===== Material for the task

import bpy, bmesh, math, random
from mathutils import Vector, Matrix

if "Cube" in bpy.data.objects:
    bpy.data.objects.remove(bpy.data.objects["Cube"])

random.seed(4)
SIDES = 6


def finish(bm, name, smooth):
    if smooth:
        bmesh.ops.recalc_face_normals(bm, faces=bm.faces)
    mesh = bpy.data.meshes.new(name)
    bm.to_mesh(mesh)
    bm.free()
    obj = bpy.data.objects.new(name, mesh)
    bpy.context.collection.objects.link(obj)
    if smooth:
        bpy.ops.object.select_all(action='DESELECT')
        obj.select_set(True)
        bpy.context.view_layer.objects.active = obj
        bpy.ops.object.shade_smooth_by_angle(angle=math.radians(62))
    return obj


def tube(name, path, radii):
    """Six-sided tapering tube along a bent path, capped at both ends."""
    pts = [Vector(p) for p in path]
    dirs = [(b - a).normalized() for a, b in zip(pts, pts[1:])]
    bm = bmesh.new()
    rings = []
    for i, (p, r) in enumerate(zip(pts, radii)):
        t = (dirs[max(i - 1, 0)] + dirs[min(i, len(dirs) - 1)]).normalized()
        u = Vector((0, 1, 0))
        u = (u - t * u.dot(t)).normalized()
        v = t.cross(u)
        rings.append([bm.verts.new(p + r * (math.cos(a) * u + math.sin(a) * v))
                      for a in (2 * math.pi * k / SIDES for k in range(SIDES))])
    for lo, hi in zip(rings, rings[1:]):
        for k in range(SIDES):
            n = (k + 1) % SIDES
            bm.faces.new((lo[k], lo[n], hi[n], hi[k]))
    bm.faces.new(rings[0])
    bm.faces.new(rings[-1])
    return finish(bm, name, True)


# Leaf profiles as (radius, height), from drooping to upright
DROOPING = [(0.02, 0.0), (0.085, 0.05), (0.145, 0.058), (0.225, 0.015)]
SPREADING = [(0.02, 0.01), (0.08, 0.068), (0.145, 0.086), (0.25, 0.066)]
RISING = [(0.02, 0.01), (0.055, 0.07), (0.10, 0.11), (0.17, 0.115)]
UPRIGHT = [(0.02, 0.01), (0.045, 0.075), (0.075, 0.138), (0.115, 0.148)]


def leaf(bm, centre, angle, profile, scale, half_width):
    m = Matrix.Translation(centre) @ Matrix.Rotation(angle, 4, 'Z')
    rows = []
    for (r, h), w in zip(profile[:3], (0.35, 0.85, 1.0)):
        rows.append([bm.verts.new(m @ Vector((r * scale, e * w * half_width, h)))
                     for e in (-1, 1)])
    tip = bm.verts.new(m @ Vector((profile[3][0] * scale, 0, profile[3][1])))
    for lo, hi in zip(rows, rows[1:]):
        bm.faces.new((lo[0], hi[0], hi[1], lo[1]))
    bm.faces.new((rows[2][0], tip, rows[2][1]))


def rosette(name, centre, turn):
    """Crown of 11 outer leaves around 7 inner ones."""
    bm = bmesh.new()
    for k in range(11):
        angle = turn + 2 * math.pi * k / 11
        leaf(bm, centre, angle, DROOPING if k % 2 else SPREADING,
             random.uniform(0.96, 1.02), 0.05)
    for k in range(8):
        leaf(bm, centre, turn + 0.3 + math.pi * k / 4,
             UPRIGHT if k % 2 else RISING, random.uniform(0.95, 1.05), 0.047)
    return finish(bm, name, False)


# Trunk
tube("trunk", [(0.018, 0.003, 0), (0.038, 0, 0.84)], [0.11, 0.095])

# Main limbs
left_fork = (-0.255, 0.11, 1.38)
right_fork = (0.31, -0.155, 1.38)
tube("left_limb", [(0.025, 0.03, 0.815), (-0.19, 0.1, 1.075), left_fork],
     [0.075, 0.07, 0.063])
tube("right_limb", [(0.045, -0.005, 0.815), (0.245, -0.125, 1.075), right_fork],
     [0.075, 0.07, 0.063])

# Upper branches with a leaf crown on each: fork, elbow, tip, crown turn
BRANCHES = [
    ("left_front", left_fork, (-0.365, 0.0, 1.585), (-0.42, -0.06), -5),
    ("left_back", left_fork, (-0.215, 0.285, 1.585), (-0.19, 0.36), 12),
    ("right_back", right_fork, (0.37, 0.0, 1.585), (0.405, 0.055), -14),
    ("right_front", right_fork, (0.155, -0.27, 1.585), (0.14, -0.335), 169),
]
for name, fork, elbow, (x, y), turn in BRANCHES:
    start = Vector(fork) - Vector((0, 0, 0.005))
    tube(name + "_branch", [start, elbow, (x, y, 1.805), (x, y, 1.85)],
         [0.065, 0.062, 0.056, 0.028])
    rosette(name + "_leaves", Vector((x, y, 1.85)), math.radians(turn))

==========

(Instructions for the task) In full and without edits, repeat the listing above.

(Answer section)
import bpy, bmesh, math, random
from mathutils import Vector, Matrix

if "Cube" in bpy.data.objects:
    bpy.data.objects.remove(bpy.data.objects["Cube"])

random.seed(4)
SIDES = 6


def finish(bm, name, smooth):
    if smooth:
        bmesh.ops.recalc_face_normals(bm, faces=bm.faces)
    mesh = bpy.data.meshes.new(name)
    bm.to_mesh(mesh)
    bm.free()
    obj = bpy.data.objects.new(name, mesh)
    bpy.context.collection.objects.link(obj)
    if smooth:
        bpy.ops.object.select_all(action='DESELECT')
        obj.select_set(True)
        bpy.context.view_layer.objects.active = obj
        bpy.ops.object.shade_smooth_by_angle(angle=math.radians(62))
    return obj


def tube(name, path, radii):
    """Six-sided tapering tube along a bent path, capped at both ends."""
    pts = [Vector(p) for p in path]
    dirs = [(b - a).normalized() for a, b in zip(pts, pts[1:])]
    bm = bmesh.new()
    rings = []
    for i, (p, r) in enumerate(zip(pts, radii)):
        t = (dirs[max(i - 1, 0)] + dirs[min(i, len(dirs) - 1)]).normalized()
        u = Vector((0, 1, 0))
        u = (u - t * u.dot(t)).normalized()
        v = t.cross(u)
        rings.append([bm.verts.new(p + r * (math.cos(a) * u + math.sin(a) * v))
                      for a in (2 * math.pi * k / SIDES for k in range(SIDES))])
    for lo, hi in zip(rings, rings[1:]):
        for k in range(SIDES):
            n = (k + 1) % SIDES
            bm.faces.new((lo[k], lo[n], hi[n], hi[k]))
    bm.faces.new(rings[0])
    bm.faces.new(rings[-1])
    return finish(bm, name, True)


# Leaf profiles as (radius, height), from drooping to upright
DROOPING = [(0.02, 0.0), (0.085, 0.05), (0.145, 0.058), (0.225, 0.015)]
SPREADING = [(0.02, 0.01), (0.08, 0.068), (0.145, 0.086), (0.25, 0.066)]
RISING = [(0.02, 0.01), (0.055, 0.07), (0.10, 0.11), (0.17, 0.115)]
UPRIGHT = [(0.02, 0.01), (0.045, 0.075), (0.075, 0.138), (0.115, 0.148)]


def leaf(bm, centre, angle, profile, scale, half_width):
    m = Matrix.Translation(centre) @ Matrix.Rotation(angle, 4, 'Z')
    rows = []
    for (r, h), w in zip(profile[:3], (0.35, 0.85, 1.0)):
        rows.append([bm.verts.new(m @ Vector((r * scale, e * w * half_width, h)))
                     for e in (-1, 1)])
    tip = bm.verts.new(m @ Vector((profile[3][0] * scale, 0, profile[3][1])))
    for lo, hi in zip(rows, rows[1:]):
        bm.faces.new((lo[0], hi[0], hi[1], lo[1]))
    bm.faces.new((rows[2][0], tip, rows[2][1]))


def rosette(name, centre, turn):
    """Crown of 11 outer leaves around 7 inner ones."""
    bm = bmesh.new()
    for k in range(11):
        angle = turn + 2 * math.pi * k / 11
        leaf(bm, centre, angle, DROOPING if k % 2 else SPREADING,
             random.uniform(0.96, 1.02), 0.05)
    for k in range(8):
        leaf(bm, centre, turn + 0.3 + math.pi * k / 4,
             UPRIGHT if k % 2 else RISING, random.uniform(0.95, 1.05), 0.047)
    return finish(bm, name, False)


# Trunk
tube("trunk", [(0.018, 0.003, 0), (0.038, 0, 0.84)], [0.11, 0.095])

# Main limbs
left_fork = (-0.255, 0.11, 1.38)
right_fork = (0.31, -0.155, 1.38)
tube("left_limb", [(0.025, 0.03, 0.815), (-0.19, 0.1, 1.075), left_fork],
     [0.075, 0.07, 0.063])
tube("right_limb", [(0.045, -0.005, 0.815), (0.245, -0.125, 1.075), right_fork],
     [0.075, 0.07, 0.063])

# Upper branches with a leaf crown on each: fork, elbow, tip, crown turn
BRANCHES = [
    ("left_front", left_fork, (-0.365, 0.0, 1.585), (-0.42, -0.06), -5),
    ("left_back", left_fork, (-0.215, 0.285, 1.585), (-0.19, 0.36), 12),
    ("right_back", right_fork, (0.37, 0.0, 1.585), (0.405, 0.055), -14),
    ("right_front", right_fork, (0.155, -0.27, 1.585), (0.14, -0.335), 169),
]
for name, fork, elbow, (x, y), turn in BRANCHES:
    start = Vector(fork) - Vector((0, 0, 0.005))
    tube(name + "_branch", [start, elbow, (x, y, 1.805), (x, y, 1.85)],
         [0.065, 0.062, 0.056, 0.028])
    rosette(name + "_leaves", Vector((x, y, 1.85)), math.radians(turn))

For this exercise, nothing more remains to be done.